About this task: Once the pictures are set aside, print the records that follow exactly as written.

** Opening Data for review block **

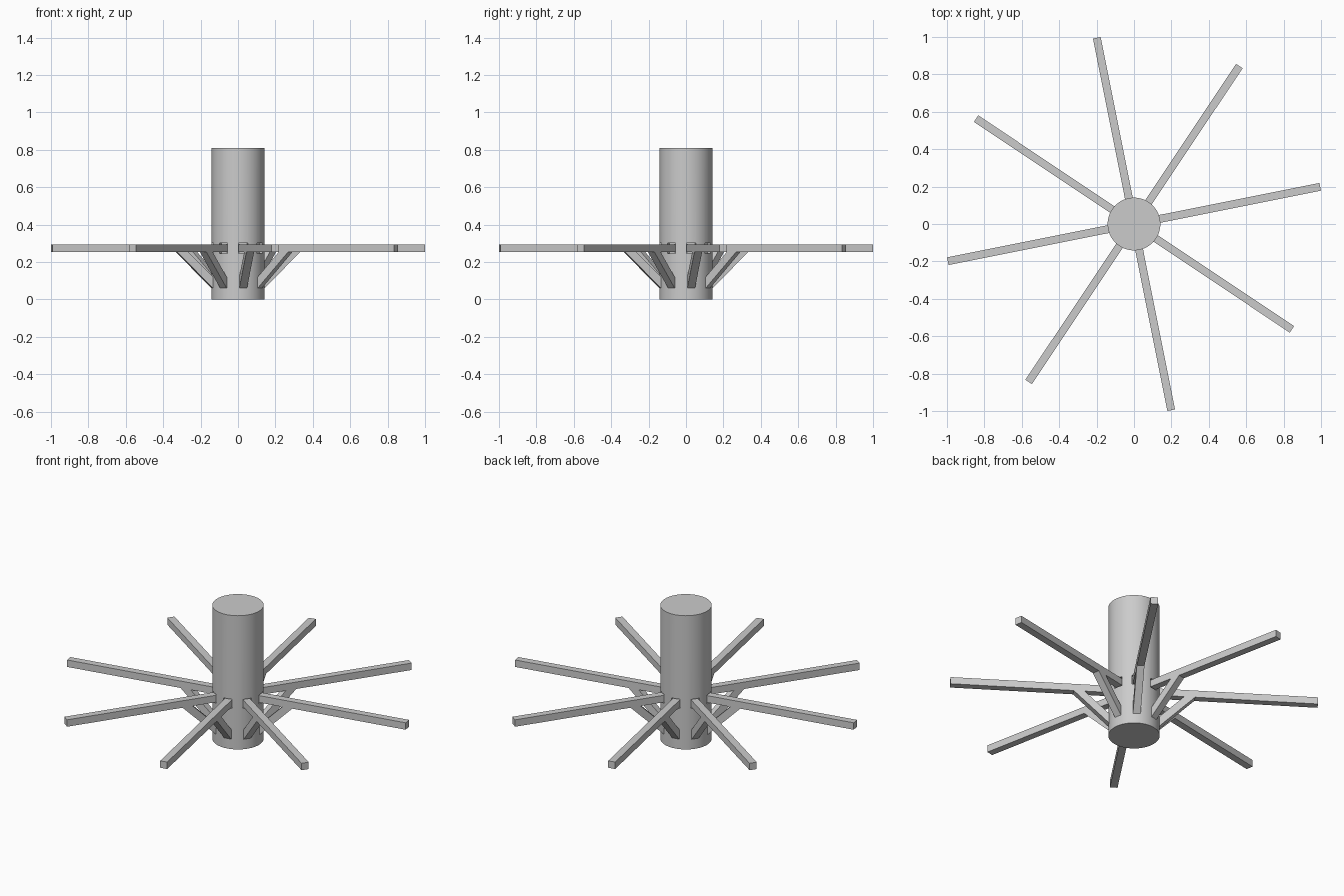
import bpy, bmesh, math
from mathutils import Matrix

if "Cube" in bpy.data.objects:
    bpy.data.objects.remove(bpy.data.objects["Cube"])

R, H = 0.141, 0.81
ARMS, START = 8, math.radians(11.3)


def prism(name, profile, width, angle):
    """Extrude an (r, z) profile sideways and turn it about the z axis."""
    bm = bmesh.new()
    face = bm.faces.new([bm.verts.new((r, -width / 2, z)) for r, z in profile])
    ext = bmesh.ops.extrude_face_region(bm, geom=[face])
    new = [v for v in ext["geom"] if isinstance(v, bmesh.types.BMVert)]
    bmesh.ops.translate(bm, verts=new, vec=(0, width, 0))
    bmesh.ops.recalc_face_normals(bm, faces=bm.faces)
    bm.transform(Matrix.Rotation(angle, 4, 'Z'))
    mesh = bpy.data.meshes.new(name)
    bm.to_mesh(mesh)
    bm.free()
    obj = bpy.data.objects.new(name, mesh)
    bpy.context.collection.objects.link(obj)
    return obj


def rect(r0, r1, z0, z1):
    return [(r0, z0), (r1, z0), (r1, z1), (r0, z1)]


# Central hub
bpy.ops.mesh.primitive_cylinder_add(vertices=64, radius=R, depth=H, location=(0, 0, H / 2))
hub = bpy.context.object
hub.name = "hub_cylinder"

for i in range(ARMS):
    a = START + i * math.tau / ARMS
    # Shallow socket around each arm
    cutter = prism(f"socket_cutter_{i + 1}", rect(0.122, 0.2, 0.246, 0.302), 0.052, a)
    cutter.hide_render = True
    cutter.hide_viewport = True
    cut = hub.modifiers.new("socket", 'BOOLEAN')
    cut.operation, cut.object, cut.solver = 'DIFFERENCE', cutter, 'EXACT'
    # Horizontal arm
    prism(f"arm_{i + 1}", rect(0.115, 1.015, 0.253, 0.295), 0.042, a)
    # Diagonal brace under the arm
    prism(f"brace_{i + 1}", [(0.125, 0.06), (0.14, 0.06), (0.336, 0.254),
                             (0.276, 0.254), (0.125, 0.105)], 0.042, a)

# Bake the sockets, then remove the cutters
bpy.context.view_layer.update()
baked = bpy.data.meshes.new_from_object(hub.evaluated_get(bpy.context.evaluated_depsgraph_get()))
hub.modifiers.clear()
hub.data = baked
for obj in [o for o in bpy.data.objects if o.name.startswith("socket_cutter")]:
    bpy.data.objects.remove(obj)

bpy.ops.object.select_all(action='DESELECT')
hub.select_set(True)
bpy.context.view_layer.objects.active = hub
bpy.ops.object.shade_smooth_by_angle(angle=math.radians(30))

** Closing Data for review block **

Answer to this exercise:
import bpy, bmesh, math
from mathutils import Matrix

if "Cube" in bpy.data.objects:
    bpy.data.objects.remove(bpy.data.objects["Cube"])

R, H = 0.141, 0.81
ARMS, START = 8, math.radians(11.3)


def prism(name, profile, width, angle):
    """Extrude an (r, z) profile sideways and turn it about the z axis."""
    bm = bmesh.new()
    face = bm.faces.new([bm.verts.new((r, -width / 2, z)) for r, z in profile])
    ext = bmesh.ops.extrude_face_region(bm, geom=[face])
    new = [v for v in ext["geom"] if isinstance(v, bmesh.types.BMVert)]
    bmesh.ops.translate(bm, verts=new, vec=(0, width, 0))
    bmesh.ops.recalc_face_normals(bm, faces=bm.faces)
    bm.transform(Matrix.Rotation(angle, 4, 'Z'))
    mesh = bpy.data.meshes.new(name)
    bm.to_mesh(mesh)
    bm.free()
    obj = bpy.data.objects.new(name, mesh)
    bpy.context.collection.objects.link(obj)
    return obj


def rect(r0, r1, z0, z1):
    return [(r0, z0), (r1, z0), (r1, z1), (r0, z1)]


# Central hub
bpy.ops.mesh.primitive_cylinder_add(vertices=64, radius=R, depth=H, location=(0, 0, H / 2))
hub = bpy.context.object
hub.name = "hub_cylinder"

for i in range(ARMS):
    a = START + i * math.tau / ARMS
    # Shallow socket around each arm
    cutter = prism(f"socket_cutter_{i + 1}", rect(0.122, 0.2, 0.246, 0.302), 0.052, a)
    cutter.hide_render = True
    cutter.hide_viewport = True
    cut = hub.modifiers.new("socket", 'BOOLEAN')
    cut.operation, cut.object, cut.solver = 'DIFFERENCE', cutter, 'EXACT'
    # Horizontal arm
    prism(f"arm_{i + 1}", rect(0.115, 1.015, 0.253, 0.295), 0.042, a)
    # Diagonal brace under the arm
    prism(f"brace_{i + 1}", [(0.125, 0.06), (0.14, 0.06), (0.336, 0.254),
                             (0.276, 0.254), (0.125, 0.105)], 0.042, a)

# Bake the sockets, then remove the cutters
bpy.context.view_layer.update()
baked = bpy.data.meshes.new_from_object(hub.evaluated_get(bpy.context.evaluated_depsgraph_get()))
hub.modifiers.clear()
hub.data = baked
for obj in [o for o in bpy.data.objects if o.name.startswith("socket_cutter")]:
    bpy.data.objects.remove(obj)

bpy.ops.object.select_all(action='DESELECT')
hub.select_set(True)
bpy.context.view_layer.objects.active = hub
bpy.ops.object.shade_smooth_by_angle(angle=math.radians(30))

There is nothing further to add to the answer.